Actus Tertius. Scena Prima.
Enter the King, with a Page.
King. Goe, call the Earles of Surrey, and of Warwick: But ere they come, bid them ore-reade these Letters, And well consider of them: make good speed. Enter.
How many thousand of my poorest Subiects Are at this howre asleepe? O Sleepe, O gentle Sleepe, Natures soft Nurse, how haue I frighted thee, That thou no more wilt weigh my eye-lids downe, And steepe my Sences in Forgetfulnesse? Why rather (Sleepe) lyest thou in smoakie Cribs, Vpon vneasie Pallads stretching thee, And huisht with bussing Night, flyes to thy slumber, Then in the perfum'd Chambers of the Great?
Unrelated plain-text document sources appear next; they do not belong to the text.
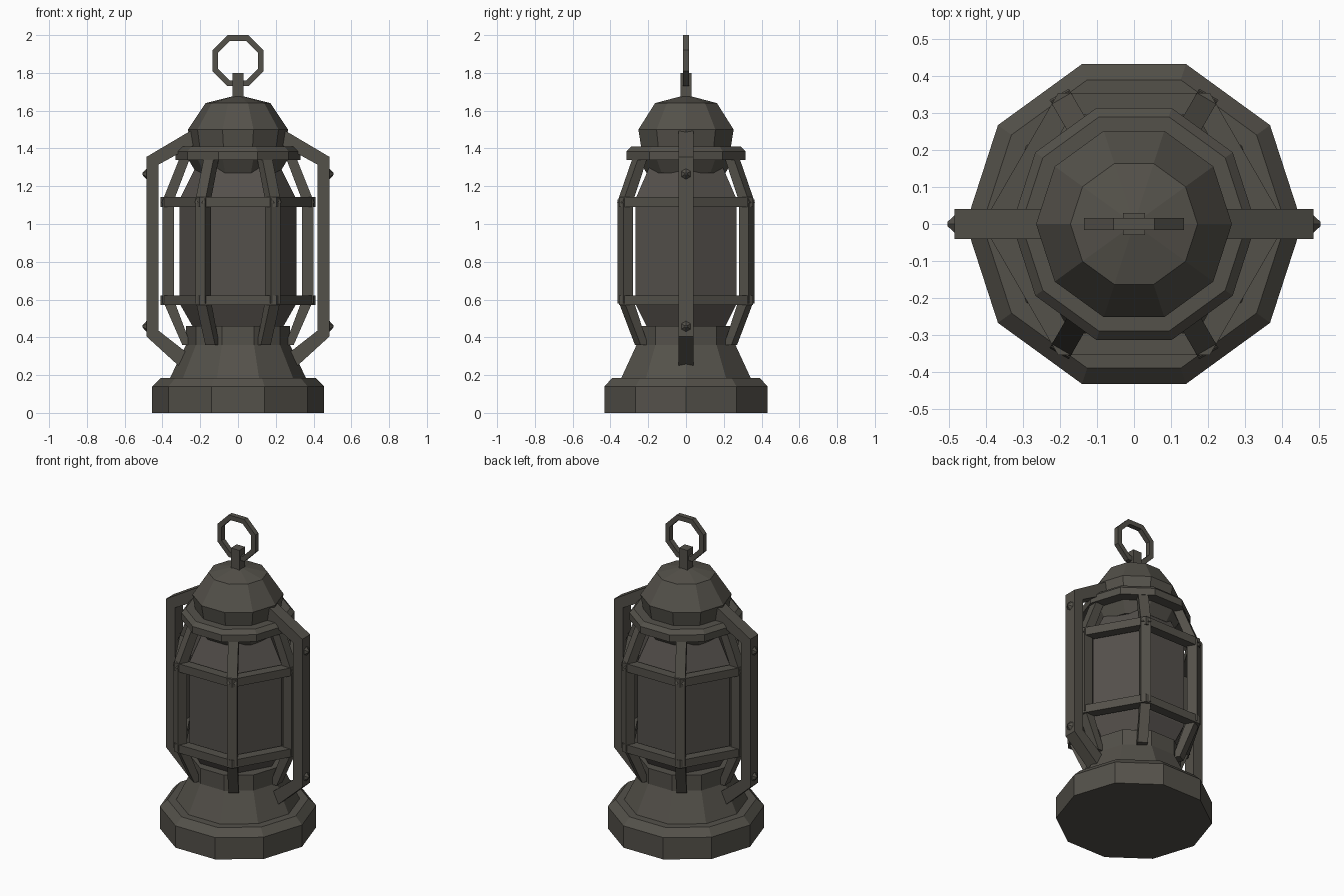
import bpy, math
from mathutils import Vector

cube = bpy.data.objects.get("Cube")
if cube:
    bpy.data.objects.remove(cube, do_unlink=True)


def material(name, rgb):
    m = bpy.data.materials.new(name)
    m.use_nodes = True
    m.diffuse_color = (*rgb, 1)
    m.node_tree.nodes["Principled BSDF"].inputs["Base Color"].default_value = (*rgb, 1)
    return m


METAL = material("dark iron", (0.088, 0.082, 0.068))
GLASS = material("smoky glass", (0.088, 0.079, 0.070))


def add(name, verts, faces, mat=METAL):
    me = bpy.data.meshes.new(name)
    me.from_pydata(verts, [], faces)
    me.materials.append(mat)
    ob = bpy.data.objects.new(name, me)
    bpy.context.collection.objects.link(ob)
    return ob


def lathe(name, profile, sides, mat=METAL, closed=False):
    """Turn (radius, z) points, listed bottom to top, around z; a closed profile makes a ring."""
    verts = [(r * math.cos(math.tau * i / sides), r * math.sin(math.tau * i / sides), z)
             for r, z in profile for i in range(sides)]
    n = len(profile)
    faces = []
    for k in range(n if closed else n - 1):
        a, b = k * sides, (k + 1) % n * sides
        for i in range(sides):
            j = (i + 1) % sides
            faces.append((a + i, a + j, b + j, b + i))
    if not closed:
        faces.append(tuple(reversed(range(sides))))
        faces.append(tuple(range((n - 1) * sides, n * sides)))
    return add(name, verts, faces, mat)


def prism(name, outline, half):
    """Extrude a counter-clockwise (x, z) outline along y."""
    n = len(outline)
    verts = [(x, y, z) for y in (-half, half) for x, z in outline]
    faces = [tuple(range(n)), tuple(reversed(range(n, 2 * n)))]
    faces += [(i, i + n, (i + 1) % n + n, (i + 1) % n) for i in range(n)]
    return add(name, verts, faces)


# Body: foot, glass and domed cap
lathe("base", [(0.455, 0), (0.455, 0.14), (0.41, 0.185), (0.36, 0.185),
               (0.275, 0.36), (0.275, 0.46)], 10)
lathe("glass", [(0.23, 0.44), (0.31, 0.58), (0.31, 1.13), (0.21, 1.33)], 6, GLASS)
lathe("cap_underside", [(0.22, 1.27), (0.265, 1.345)], 10)
lathe("collar", [(0.25, 1.34), (0.33, 1.34), (0.33, 1.385), (0.305, 1.41), (0.25, 1.41)],
      10, closed=True)
lathe("dome", [(0.25, 1.34), (0.25, 1.41), (0.265, 1.5), (0.172, 1.64), (0.012, 1.68)], 10)

# Hexagonal cage: two bands, six posts and bent struts
for name, z in (("lower_band", 0.57), ("upper_band", 1.09)):
    lathe(name, [(0.34, z), (0.41, z), (0.41, z + 0.052), (0.34, z + 0.052)], 6, closed=True)
h = 0.03
for i in range(6):
    parts = [
        ("post", [(0.37 - h, 0.58), (0.37 + h, 0.58), (0.37 + h, 1.13), (0.37 - h, 1.13)]),
        ("upper_strut", [(0.345, 1.11), (0.405, 1.11), (0.305, 1.36), (0.25, 1.36)]),
        ("lower_strut", [(0.25, 0.36), (0.295, 0.36), (0.4, 0.6), (0.34, 0.6)]),
    ]
    for name, outline in parts:
        prism(f"{name}_{i + 1}", outline, h).rotation_euler.z = math.tau * i / 6

# Side frames with pointed bolts
frame = [(0.28, 0.25), (0.315, 0.25), (0.485, 0.405), (0.485, 1.355), (0.24, 1.5),
         (0.21, 1.43), (0.42, 1.315), (0.42, 0.435), (0.26, 0.31)]
for side, turn in (("left", 0), ("right", math.pi)):
    prism(f"{side}_frame", frame, 0.04).rotation_euler.z = turn
    for label, z in (("lower", 0.458), ("upper", 1.265)):
        bolt = lathe(f"{side}_{label}_bolt", [(0.036, 0), (0.006, 0.027)], 6)
        bolt.rotation_euler = (0, math.pi / 2, turn)
        bolt.location = Vector((math.cos(turn) * 0.478, 0, z))

# Hanging loop on a square stem
prism("stem", [(-h, 1.64), (h, 1.64), (h, 1.8), (-h, 1.8)], h)
c = math.cos(math.pi / 8)
ring = lathe("hanging_ring", [(0.105 / c, -0.016), (0.135 / c, -0.016),
                              (0.135 / c, 0.016), (0.105 / c, 0.016)], 8, closed=True)
ring.rotation_euler = (math.pi / 2, math.pi / 8, 0)
ring.location.z = 1.865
Vnder the Canopies of costly State, And lull'd with sounds of sweetest Melodie? O thou dull God, why lyest thou with the vilde, In loathsome Beds, and leau'st the Kingly Couch, A Watch-case, or a common Larum-Bell? Wilt thou, vpon the high and giddie Mast, Seale vp the Ship-boyes Eyes, and rock his Braines, In Cradle of the rude imperious Surge, And in the visitation of the Windes, Who take the Ruffian Billowes by the top, Curling their monstrous heads, and hanging them With deaff'ning Clamors in the slipp'ry Clouds, That with the hurley, Death it selfe awakes? Canst thou (O partiall Sleepe) giue thy Repose To the wet Sea-Boy, in an houre so rude: And in the calmest, and most stillest Night, With all appliances, and meanes to boote, Deny it to a King? Then happy Lowe, lye downe, Vneasie lyes the Head, that weares a Crowne. Enter Warwicke and Surrey.
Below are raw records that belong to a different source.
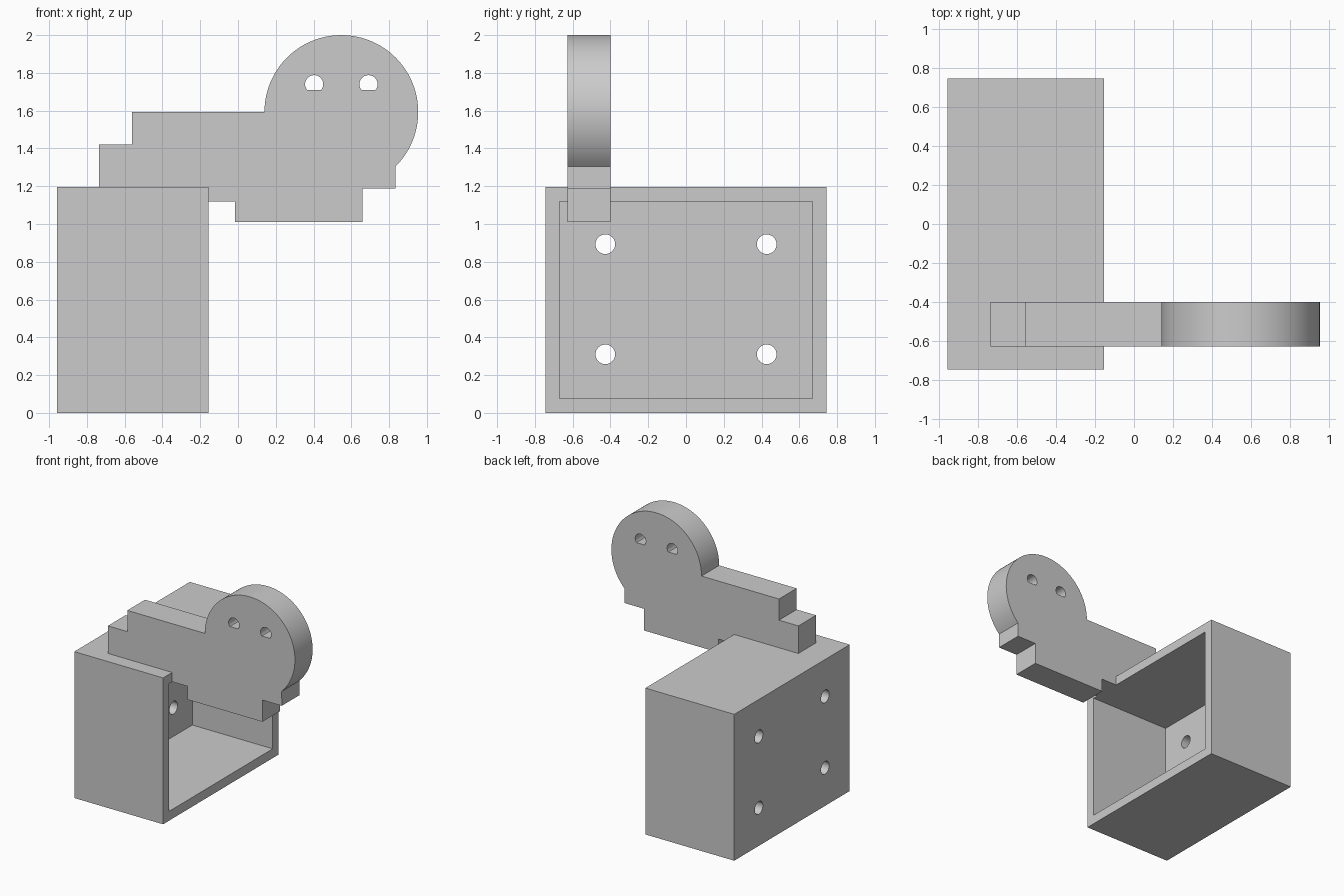
import bpy, bmesh
from math import cos, sin, radians, asin, degrees
from mathutils import Vector

cube = bpy.data.objects.get("Cube")
if cube:
    bpy.data.objects.remove(cube, do_unlink=True)

grey = bpy.data.materials.new("plain_grey")
grey.use_nodes = True
grey.diffuse_color = (0.6, 0.6, 0.6, 1)
grey.node_tree.nodes["Principled BSDF"].inputs["Base Color"].default_value = grey.diffuse_color


def arc(cx, cz, r, start, end, steps):
    """Points on an arc, angles in degrees, both ends included."""
    angles = [radians(start + (end - start) * i / steps) for i in range(steps + 1)]
    return [(cx + r * cos(a), cz + r * sin(a)) for a in angles]


def rect(half_width, low, high):
    return [(-half_width, low), (half_width, low), (half_width, high), (-half_width, high)]


def prism(name, profile, axis, start, end):
    """Extrude a profile (side, height) along the x or y axis."""
    bm = bmesh.new()
    place = (lambda s, z: (start, s, z)) if axis == "x" else (lambda s, z: (s, start, z))
    face = bm.faces.new([bm.verts.new(place(s, z)) for s, z in profile])
    step = Vector((end - start, 0, 0)) if axis == "x" else Vector((0, end - start, 0))
    new = bmesh.ops.extrude_face_region(bm, geom=[face], use_keep_orig=True)["geom"]
    bmesh.ops.translate(bm, vec=step, verts=[v for v in new if isinstance(v, bmesh.types.BMVert)])
    bmesh.ops.recalc_face_normals(bm, faces=bm.faces)
    mesh = bpy.data.meshes.new(name)
    bm.to_mesh(mesh)
    bm.free()
    mesh.materials.append(grey)
    obj = bpy.data.objects.new(name, mesh)
    bpy.context.collection.objects.link(obj)
    return obj


def cut(target, cutter):
    """Subtract the cutter for good and remove it."""
    cutter.hide_render = True
    mod = target.modifiers.new("cut", "BOOLEAN")
    mod.operation = "DIFFERENCE"
    mod.solver = "EXACT"
    mod.object = cutter
    bpy.context.view_layer.objects.active = target
    bpy.ops.object.modifier_apply(modifier=mod.name)
    bpy.data.objects.remove(cutter, do_unlink=True)


def smooth(obj):
    bpy.ops.object.select_all(action="DESELECT")
    obj.select_set(True)
    bpy.context.view_layer.objects.active = obj
    bpy.ops.object.shade_smooth_by_angle(angle=radians(30))


# Open box lying on its side, with four screw holes in its closed end
BACK, MOUTH, TOP, WALL, HALF = -0.957, -0.155, 1.195, 0.076, 0.745
box = prism("open_box", rect(HALF, 0, TOP), "x", BACK, MOUTH)
cut(box, prism("recess", rect(HALF - WALL, WALL, TOP - WALL), "x", BACK + WALL, MOUTH + 0.1))
for y in (-0.427, 0.427):
    for z in (0.31, 0.893):
        circle = arc(y, z, 0.052, 0, 360, 32)[:-1]
        cut(box, prism("screw_hole", circle, "x", BACK - 0.1, BACK + 0.2))
smooth(box)

# Flat figure: stepped body with a round head, standing on the box lid
head = arc(0.547, 1.593, 0.407, 180, -45, 60)
body = [(0.835, 1.187), (0.66, 1.187), (0.66, 1.01), (-0.015, 1.01),
        (-0.015, TOP - WALL), (MOUTH, TOP - WALL), (MOUTH, TOP),
        (-0.735, TOP), (-0.735, 1.42), (-0.56, 1.42), (-0.56, 1.593)]
figure = prism("flat_figure", head + body, "y", -0.628, -0.4)

# Eye holes: round on top, flat at the bottom
EYE_R, EYE_DROP = 0.048, 0.031
flat = degrees(asin(EYE_DROP / EYE_R))
for x in (0.403, 0.691):
    cut(figure, prism("eye_hole", arc(x, 1.74, EYE_R, -flat, 180 + flat, 28), "y", -0.8, -0.2))
smooth(figure)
War. Many good-morrowes to your Maiestie
King. Is it good-morrow, Lords? War. 'Tis One a Clock, and past
King. Why then good-morrow to you all (my Lords:) Haue you read o're the Letters that I sent you? War. We haue (my Liege.) King. Then you perceiue the Body of our Kingdome, How foule it is: what ranke Diseases grow, And with what danger, neere the Heart of it? War. It is but as a Body, yet distemper'd, Which to his former strength may be restor'd, With good aduice, and little Medicine: My Lord Northumberland will soone be cool'd
King. Oh Heauen, that one might read the Book of Fate, And see the reuolution of the Times Make Mountaines leuell, and the Continent (Wearie of solide firmenesse) melt it selfe Into the Sea: and other Times, to see The beachie Girdle of the Ocean Too wide for Neptunes hippes; how Chances mocks And Changes fill the Cuppe of Alteration With diuers Liquors. 'Tis not tenne yeeres gone, Since Richard, and Northumberland, great friends, Did feast together; and in two yeeres after, Were they at Warres. It is but eight yeeres since, This Percie was the man, neerest my Soule, Who, like a Brother, toyl'd in my Affaires, And layd his Loue and Life vnder my foot: Yea, for my sake, euen to the eyes of Richard Gaue him defiance. But which of you was by (You Cousin Neuil, as I may remember) When Richard, with his Eye, brim-full of Teares, (Then check'd, and rated by Northumberland) Did speake these words (now prou'd a Prophecie:) Northumberland, thou Ladder, by the which My Cousin Bullingbrooke ascends my Throne: (Though then, Heauen knowes, I had no such intent, But that necessitie so bow'd the State, That I and Greatnesse were compell'd to kisse:) The Time shall come (thus did hee follow it) The Time will come, that foule Sinne gathering head, Shall breake into Corruption: so went on, Fore-telling this same Times Condition, And the diuision of our Amitie